Empty the Trash if you haven’t done so already. This may sound obvious to some users, but it’s an often overlooked step. Just moving something to the trash doesn’t actually delete it, you have to empty the Trash, and the Trash can easily become a receptacle to the large files you trashed but haven’t actually removed yet.
Right-clicking (or a control+click) on the Trash icon and choosing “Empty Trash” is all that’s needed here.
5: Restart the Mac, then Check Storage Again
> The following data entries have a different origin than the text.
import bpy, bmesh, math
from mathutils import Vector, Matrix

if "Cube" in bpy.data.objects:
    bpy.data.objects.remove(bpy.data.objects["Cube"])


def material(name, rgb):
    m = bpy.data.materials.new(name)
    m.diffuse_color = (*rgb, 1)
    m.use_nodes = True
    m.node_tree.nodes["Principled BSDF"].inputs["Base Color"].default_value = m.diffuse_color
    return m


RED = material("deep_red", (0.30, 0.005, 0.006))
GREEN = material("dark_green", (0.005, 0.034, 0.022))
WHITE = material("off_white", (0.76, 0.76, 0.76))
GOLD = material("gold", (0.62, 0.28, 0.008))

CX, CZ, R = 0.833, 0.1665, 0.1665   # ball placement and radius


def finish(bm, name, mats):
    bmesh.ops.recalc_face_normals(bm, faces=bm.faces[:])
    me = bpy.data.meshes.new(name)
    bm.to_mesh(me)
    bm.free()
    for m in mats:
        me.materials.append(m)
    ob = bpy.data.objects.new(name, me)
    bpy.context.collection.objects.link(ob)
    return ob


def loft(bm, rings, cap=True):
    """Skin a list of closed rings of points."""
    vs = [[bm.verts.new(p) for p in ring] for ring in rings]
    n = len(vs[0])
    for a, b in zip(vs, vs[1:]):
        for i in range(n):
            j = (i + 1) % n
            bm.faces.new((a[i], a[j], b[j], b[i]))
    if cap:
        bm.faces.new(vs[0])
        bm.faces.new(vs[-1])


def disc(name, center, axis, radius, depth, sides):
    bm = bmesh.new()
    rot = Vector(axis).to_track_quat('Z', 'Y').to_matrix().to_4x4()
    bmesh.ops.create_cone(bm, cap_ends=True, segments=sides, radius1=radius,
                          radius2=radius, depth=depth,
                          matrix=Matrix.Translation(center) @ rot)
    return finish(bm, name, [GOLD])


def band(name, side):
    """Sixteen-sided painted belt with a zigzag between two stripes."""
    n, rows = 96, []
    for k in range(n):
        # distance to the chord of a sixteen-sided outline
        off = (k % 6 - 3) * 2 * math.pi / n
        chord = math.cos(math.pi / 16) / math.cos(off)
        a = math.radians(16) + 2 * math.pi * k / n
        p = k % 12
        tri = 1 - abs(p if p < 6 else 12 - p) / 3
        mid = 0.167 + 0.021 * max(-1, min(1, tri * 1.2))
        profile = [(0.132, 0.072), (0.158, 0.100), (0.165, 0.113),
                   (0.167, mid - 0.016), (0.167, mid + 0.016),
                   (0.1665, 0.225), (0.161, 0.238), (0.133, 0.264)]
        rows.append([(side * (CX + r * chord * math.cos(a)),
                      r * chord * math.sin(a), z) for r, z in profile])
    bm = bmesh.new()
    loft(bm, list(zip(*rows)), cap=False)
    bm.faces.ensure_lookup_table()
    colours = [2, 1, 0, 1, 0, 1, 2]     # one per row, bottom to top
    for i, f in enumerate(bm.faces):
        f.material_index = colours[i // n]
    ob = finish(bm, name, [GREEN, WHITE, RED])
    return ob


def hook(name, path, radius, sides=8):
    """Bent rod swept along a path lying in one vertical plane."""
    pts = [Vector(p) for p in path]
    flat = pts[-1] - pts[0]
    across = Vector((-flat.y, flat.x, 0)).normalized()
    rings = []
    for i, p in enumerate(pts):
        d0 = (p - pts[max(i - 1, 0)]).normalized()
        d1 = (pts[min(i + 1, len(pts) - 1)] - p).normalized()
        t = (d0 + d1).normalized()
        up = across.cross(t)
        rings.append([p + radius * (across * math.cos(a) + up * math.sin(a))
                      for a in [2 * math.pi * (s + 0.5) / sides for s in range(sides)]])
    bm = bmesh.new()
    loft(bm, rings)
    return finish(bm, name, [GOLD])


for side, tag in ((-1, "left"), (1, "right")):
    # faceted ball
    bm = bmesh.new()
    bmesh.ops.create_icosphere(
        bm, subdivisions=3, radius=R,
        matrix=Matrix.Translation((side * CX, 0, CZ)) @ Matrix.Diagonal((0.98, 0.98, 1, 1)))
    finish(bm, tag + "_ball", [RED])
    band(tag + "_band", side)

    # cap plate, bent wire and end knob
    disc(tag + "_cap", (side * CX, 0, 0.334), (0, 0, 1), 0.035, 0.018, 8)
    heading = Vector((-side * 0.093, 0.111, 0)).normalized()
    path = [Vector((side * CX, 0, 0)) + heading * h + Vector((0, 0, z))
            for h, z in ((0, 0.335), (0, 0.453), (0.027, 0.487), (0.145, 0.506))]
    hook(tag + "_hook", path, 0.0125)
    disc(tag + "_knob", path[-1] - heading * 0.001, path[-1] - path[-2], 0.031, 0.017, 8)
After you’ve cleared out some files and emptied the Trash, you should reboot the Mac. This is particularly true if it has been a while since the Mac has been restarted, as simply rebooting can often free up quite a bit of disk space by clearing out temporary items and the /private/var/ cache folders that can slowly accumulate to clutter up a drive. Rebooting also has the benefit of clearing out virtual memory, which takes up disk space, and sleep image files.
Go to the Apple menu and choose “Restart”, when the Mac boots back up you can return back to the Apple menu and choose “About This Mac” and the Storage tab to again review what your disk situation is like, chances are good at this point you will have tackled the space hogs and storage waste to do away with the “full disk” alert message on the Mac.
Still out of startup disk space? Start the process over again, you’ll need to remove more files, or you can try some of the other tips mentioned below.
More Tips for Freeing Up Storage Space on a Full Mac Disk
- You can uninstall Mac applications that you don’t need or use
- Messages attachments on the Mac can take up a surprising amount of space if you send and receive a lot of multimedia between contacts
- A more advanced method uses OmniDiskSweeper to track down disk space hogs by sweeping the drive by file size, this is not appropriate for casual Mac users however
- Delete old iOS backups in iTunes if you don’t need them, this is particularly relevant for old devices you may have backed up some time ago but no longer even own
- Manually deleting user caches in Mac OS X can free up a decent amount of space sometimes
- Follow some additional general tips for freeing up disk space on a Mac
- Advanced users can refer to reclaiming disk space with more complex methods
- Advanced users can delete default Mac apps like Mail and Safari, and even delete iTunes, but we do not recommend doing so unless you know exactly what you’re doing and have alternative apps setup already, removing system apps can cause all sorts of issues that average Mac users can find impossible to resolve
Something else to keep in mind that once you get that “startup disk almost full” error message on a Mac, the computer is going to be struggling to perform simple tasks like using virtual memory, downloading app updates, handling Photos and iCloud data, and much more, once it’s at that point the Mac will actually start running slower than it should be since OS X becomes occupied with trying to maintain itself given the storage constraints.
If you followed the above tips, you should be good to go at this point, but ultimately if you’re continuously running out of disk space you may need to upgrade the hard drive on the Mac in question, or at least get a large external drive to offload large files onto.
Have any other tips for tackling a full or almost full Mac startup disk? Let us know in the comments.